In weightlifting there is only a handful of coaches who are currently coaching and capable of taking a talented youngster to the top. They are widely dispersed around the country. The federation needs to establish the connections between potential medalists and top coaches as a matter of policy.
In this scenario the facilities and coaching are already in place. This is an effective solution in lieu of developing more training centers. It would also not be outlandish for the federation to provide scholarships or residential subsidies as incentives for exceptional performances. This sounds like a plan.
Bench mark goals

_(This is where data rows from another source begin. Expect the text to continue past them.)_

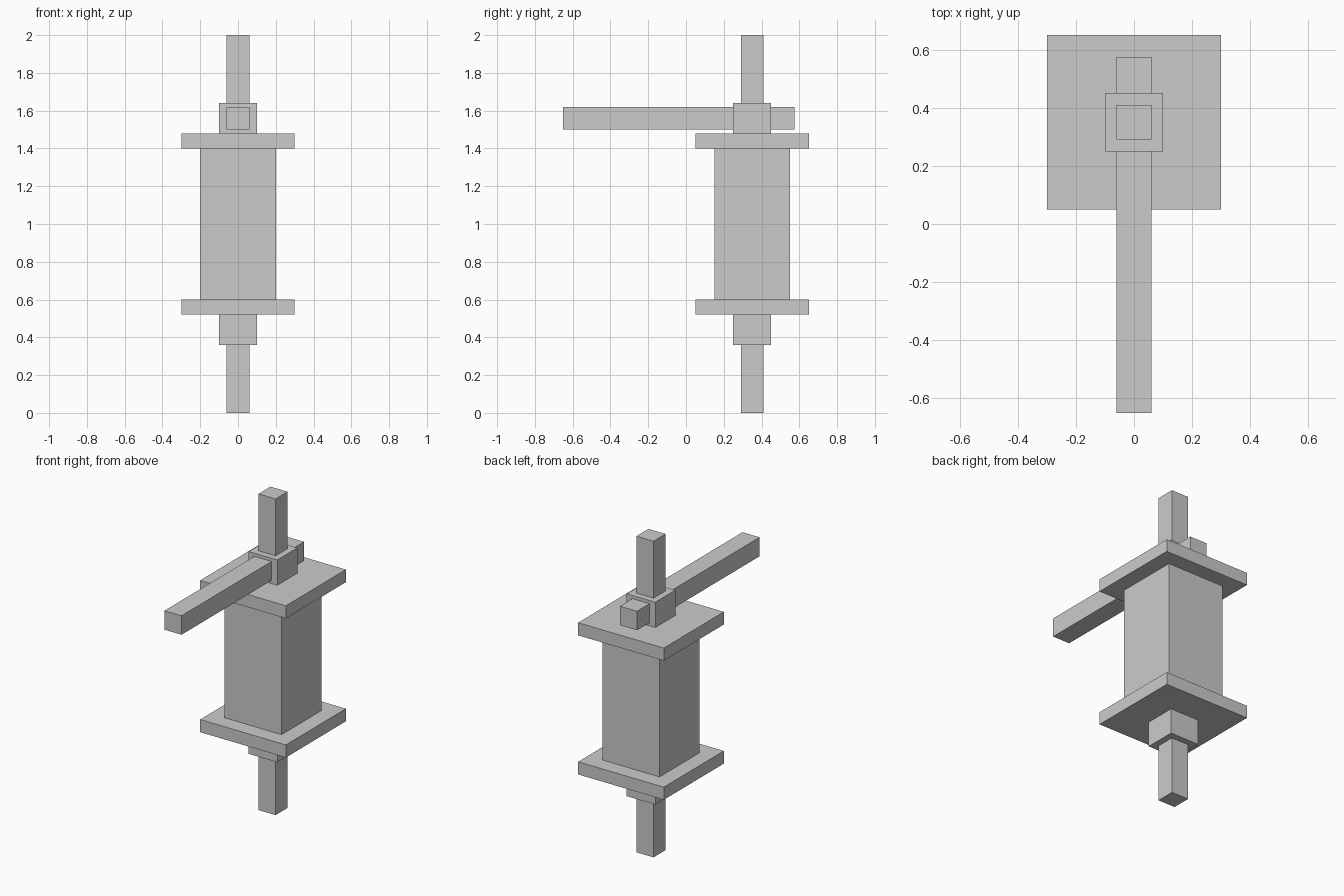
import bpy

if "Cube" in bpy.data.objects:
    bpy.data.objects.remove(bpy.data.objects["Cube"])

AXIS_Y = 0.35  # the spindle stands behind the origin
MID_Z = 1.0    # the spool is symmetric about this height


def box(name, size, centre):
    bpy.ops.mesh.primitive_cube_add(size=1, location=centre)
    ob = bpy.context.object
    ob.name = name
    ob.scale = size
    bpy.ops.object.transform_apply(location=False, rotation=False, scale=True)
    return ob


# Central spindle and square drum
box("spindle", (0.12, 0.12, 2.0), (0, AXIS_Y, MID_Z))
box("drum", (0.4, 0.4, 0.8), (0, AXIS_Y, MID_Z))

# Flange plates and collars at both ends of the drum
for label, side in (("lower", -1), ("upper", 1)):
    box(label + "_flange", (0.6, 0.6, 0.08), (0, AXIS_Y, MID_Z + side * 0.44))
    box(label + "_collar", (0.2, 0.2, 0.16), (0, AXIS_Y, MID_Z + side * 0.56))

# Long lever passing through the upper collar
y0, y1 = -0.65, 0.575
box("lever", (0.12, y1 - y0, 0.12), (0, (y0 + y1) / 2, 1.56))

In one sense this sport is about numbers and it’s part of the attraction. People that gravitate to this sport do so partly because of the objectivity and the real meanings of the numbers. They are all about measuring themselves against absolute standards.

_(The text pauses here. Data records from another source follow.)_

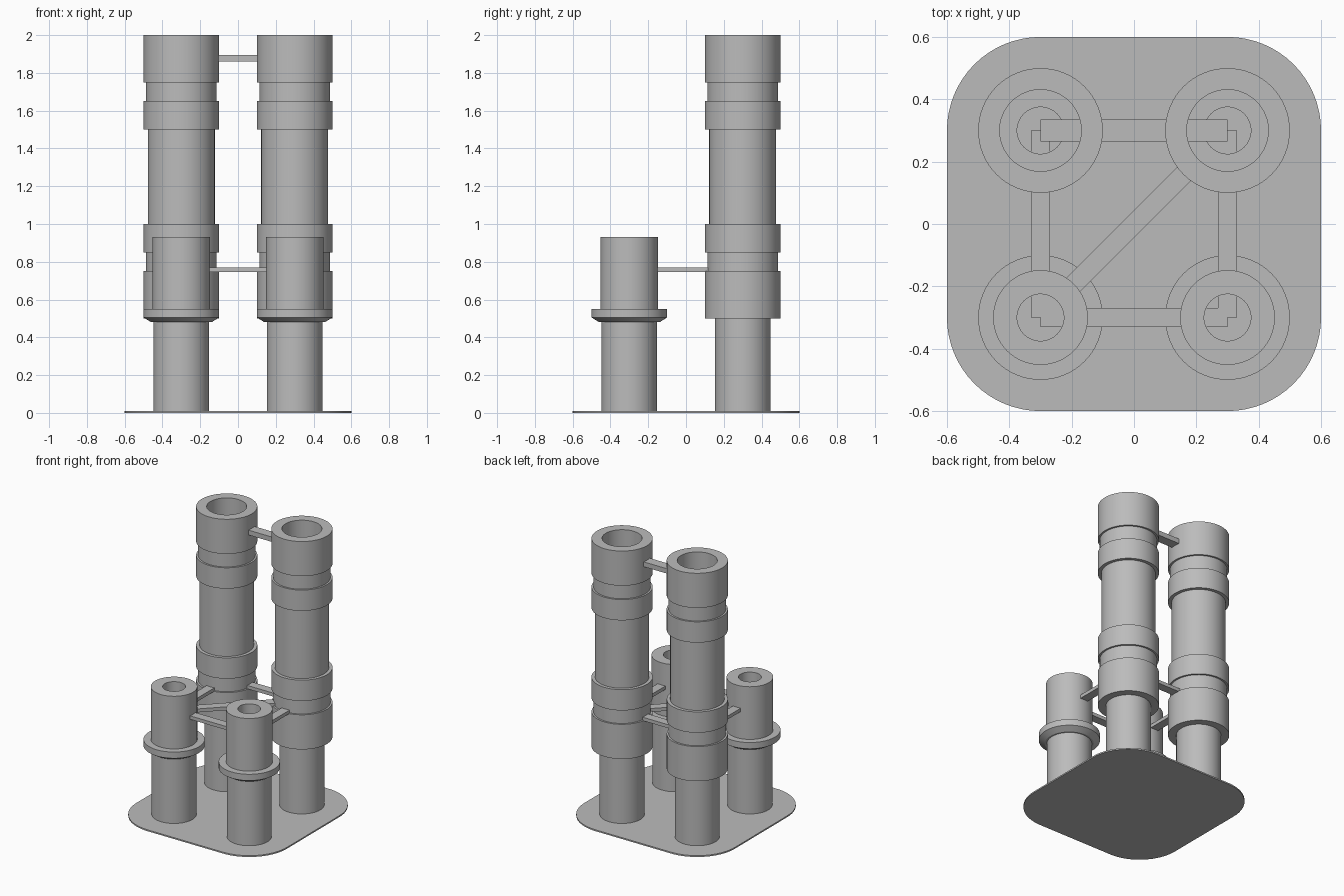
import bpy, bmesh, math
from mathutils import Vector

cube = bpy.data.objects.get("Cube")
if cube:
    bpy.data.objects.remove(cube, do_unlink=True)

GREY = (0.5, 0.5, 0.5, 1)
mat = bpy.data.materials.new("plain grey")
mat.use_nodes = True
mat.diffuse_color = GREY
mat.node_tree.nodes["Principled BSDF"].inputs["Base Color"].default_value = GREY

SPREAD = 0.3    # column offset from the centre
PLATE = 0.01    # base plate thickness


def finish(bm, name, smooth=True):
    bmesh.ops.recalc_face_normals(bm, faces=bm.faces)
    mesh = bpy.data.meshes.new(name)
    bm.to_mesh(mesh)
    bm.free()
    mesh.materials.append(mat)
    obj = bpy.data.objects.new(name, mesh)
    bpy.context.collection.objects.link(obj)
    if smooth:
        bpy.ops.object.select_all(action='DESELECT')
        obj.select_set(True)
        bpy.context.view_layer.objects.active = obj
        bpy.ops.object.shade_smooth_by_angle(angle=math.radians(20))
    return obj


def lathe(name, profile, x, y, sides=64):
    """Revolve a closed (radius, height) profile around a vertical axis."""
    bm = bmesh.new()
    rings = []
    for i in range(sides):
        a = math.tau * i / sides
        rings.append([bm.verts.new((x + r * math.cos(a), y + r * math.sin(a), z))
                      for r, z in profile])
    n = len(profile)
    for i in range(sides):
        a, b = rings[i], rings[(i + 1) % sides]
        for j in range(n):
            k = (j + 1) % n
            bm.faces.new((a[j], b[j], b[k], a[k]))
    return finish(bm, name)


def strut(name, start, end, width, bottom, top):
    """Flat bar running between two column axes."""
    p, q = Vector(start), Vector(end)
    side = (q - p).normalized().orthogonal() * (width / 2)
    bm = bmesh.new()
    face = bm.faces.new([bm.verts.new((*c, bottom))
                         for c in (p - side, q - side, q + side, p + side)])
    up = bmesh.ops.extrude_face_region(bm, geom=[face])["geom"]
    for v in up:
        if isinstance(v, bmesh.types.BMVert):
            v.co.z = top
    return finish(bm, name, smooth=False)


# Base plate with rounded corners
bm = bmesh.new()
outline = []
for corner, (sx, sy) in enumerate([(1, 1), (-1, 1), (-1, -1), (1, -1)]):
    for step in range(17):
        a = (corner + step / 16) * math.pi / 2
        outline.append(bm.verts.new((SPREAD * (sx + math.cos(a)),
                                     SPREAD * (sy + math.sin(a)), 0)))
plate = bm.faces.new(outline)
for v in bmesh.ops.extrude_face_region(bm, geom=[plate])["geom"]:
    if isinstance(v, bmesh.types.BMVert):
        v.co.z = PLATE
finish(bm, "base_plate")

# Tall columns: stem, coupling, pipe, coupling, with a stepped bore
tall = [(0.147, PLATE), (0.147, 0.5), (0.2, 0.5), (0.2, 0.75),
        (0.187, 0.75), (0.187, 0.85), (0.2, 0.85), (0.2, 1.0),
        (0.177, 1.0), (0.177, 1.5), (0.2, 1.5), (0.2, 1.65),
        (0.187, 1.65), (0.187, 1.75), (0.2, 1.75), (0.2, 2.0),
        (0.131, 2.0), (0.131, 0.93), (0.075, 0.93), (0.075, PLATE)]
# Short columns: stem, chamfered flange, upper pipe
short = [(0.147, PLATE), (0.147, 0.48), (0.16, 0.48), (0.2, 0.505),
         (0.2, 0.55), (0.152, 0.55), (0.152, 0.93), (0.075, 0.93),
         (0.075, PLATE)]
for sx, label in ((1, "left"), (-1, "right")):
    lathe(f"tall_column_{label}", tall, sx * SPREAD, SPREAD)
    lathe(f"short_column_{label}", short, sx * SPREAD, -SPREAD)

# Lower struts around the square and across one diagonal
fl, fr = (SPREAD, -SPREAD), (-SPREAD, -SPREAD)
bl, br = (SPREAD, SPREAD), (-SPREAD, SPREAD)
for name, a, b in (("front", fr, fl), ("back", br, bl), ("left", fl, bl),
                   ("right", fr, br), ("diagonal", fr, bl)):
    strut(f"lower_strut_{name}", a, b, 0.062, 0.745, 0.77)

# Upper strut between the tall columns
strut("upper_strut", br, bl, 0.07, 1.86, 1.895)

Why do we have no bench mark goals for our national teams at the 2014 and 2015 World Championships? These are the two most important events shy of the Olympics, and the qualifiers for slots in the Games.

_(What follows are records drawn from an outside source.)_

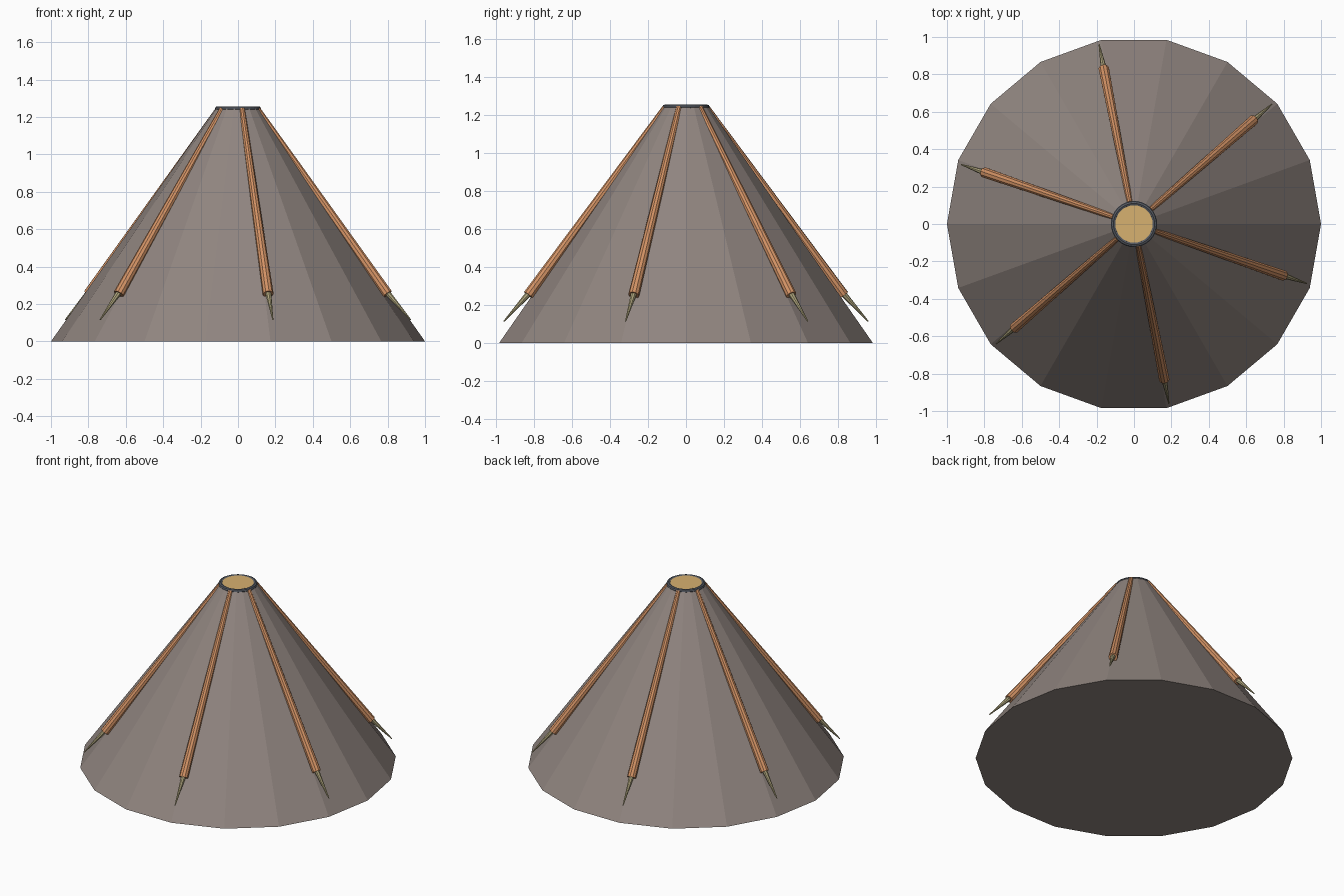
import bpy, math
from mathutils import Vector

if "Cube" in bpy.data.objects:
    bpy.data.objects.remove(bpy.data.objects["Cube"])


def material(name, color):
    m = bpy.data.materials.new(name)
    m.diffuse_color = (*color, 1)
    m.use_nodes = True
    m.node_tree.nodes["Principled BSDF"].inputs["Base Color"].default_value = m.diffuse_color
    return m


STONE = material("stone", (0.28, 0.235, 0.215))
COPPER = material("copper", (0.65, 0.29, 0.13))
BRASS = material("brass", (0.42, 0.37, 0.2))
STEEL = material("dark_steel", (0.09, 0.1, 0.12))
GOLD = material("gold", (0.68, 0.44, 0.16))


def finish(name, mat):
    ob = bpy.context.object
    ob.name = name
    ob.data.materials.append(mat)
    return ob


def rod(name, p, q, r1, r2, sides, mat):
    """Tapered cylinder from p (radius r1) to q (radius r2)."""
    p, q = Vector(p), Vector(q)
    bpy.ops.mesh.primitive_cone_add(vertices=sides, radius1=r1, radius2=r2,
                                    depth=(q - p).length, location=(p + q) / 2)
    ob = finish(name, mat)
    ob.rotation_euler = (q - p).to_track_quat('Z', 'Y').to_euler()
    return ob


# Faceted cone body, vertices on the x axis
bpy.ops.mesh.primitive_cone_add(vertices=18, radius1=1, radius2=0.117, depth=1.25,
                                location=(0, 0, 0.625), rotation=(0, 0, math.radians(10)))
finish("cone_body", STONE)

# Six tapered ribs with pointed tips
for i in range(6):
    a = math.radians(41 + 60 * i)

    def at(r, z):
        return (r * math.cos(a), r * math.sin(a), z)

    rod(f"rib_{i + 1}", at(0.845, 0.253), at(0.112, 1.24), 0.029, 0.016, 10, COPPER)
    rod(f"rib_tip_{i + 1}", at(0.84, 0.265), at(0.977, 0.115), 0.017, 0.003, 8, BRASS)

# Ring and disc on top
bpy.ops.mesh.primitive_torus_add(major_segments=32, minor_segments=8, major_radius=0.11,
                                 minor_radius=0.014, location=(0, 0, 1.243))
finish("top_ring", STEEL)
bpy.ops.mesh.primitive_cylinder_add(vertices=32, radius=0.1, depth=0.012, location=(0, 0, 1.247))
finish("top_disc", GOLD)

There should be performance goals and placement goals. Right now it’s “do the best you can” and next year we’ll do the same thing.
These goals should be put in place so that they uplift the culture of the program. They need to be strategic in that regards. Right now we have nothing.
Let’s Build Some Stars
We have a culture in the U.S. version of weightlifting to try and be fair and treat everyone the same. This is hampering us. Every Olympic sport needs stars. Stars make the sport more attractive and they bring in athletes, parents and sponsors.
The two most well known American lifters are Holley Mangold and Jon North. Both are well known, but not because of efforts on the part of the federation. Holley became initially well known because her brother plays for the New York Jets, and then for appearing on The Biggest Loser. Now she is just recognizable for her girth. Jon is well known for his outlandish behavior. Very rarely is either one noted for a particular lift or performance.
While weightlifting is still not a staple on mainstream media, the federation could manage the concept of “internet famous” in a manner that emphasizes the great aspects of the sport. C.J. Cummings is a star in the making. He is lifting stupendous weights but his technique is less than optimal and his career is in need of some management. The federation could help in both these areas. The benefit would be a high profile, appealing superstar with a strong connection to the sport and USA Weightlifting. CJ’s session had a larger than expected audience at the Nationals this year, and the federation needs to make the best use of this resource.
Star coaches are also attractive. There are now a great many young coaches anxious to make their marks. Video profiles of some of our veteran coaches would do much to inspire the up and coming and keep them more heavily involved. Since each coach is responsible for a number of lifters for years to come the opportunity to enhance the esteem of the coaching persona should not be wasted nor ignored.
All of these items will involve a change in mindset that the leadership of the federation needs to adopt at this very crucial period in the development of the concept of the sport in the public mind. Otherwise we can continue to meander along the same random path that unrelentingly leads to the bottom of the international weightlifting ladder. y resources that would otherwise go unrecruited. Furthermore they could become centers of talent identification. This could all be part of a plan.
In one sense this sport is about numbers and it’s part of the attraction. People that gravitate to this sport do so partly because of the objectivity and the real meanin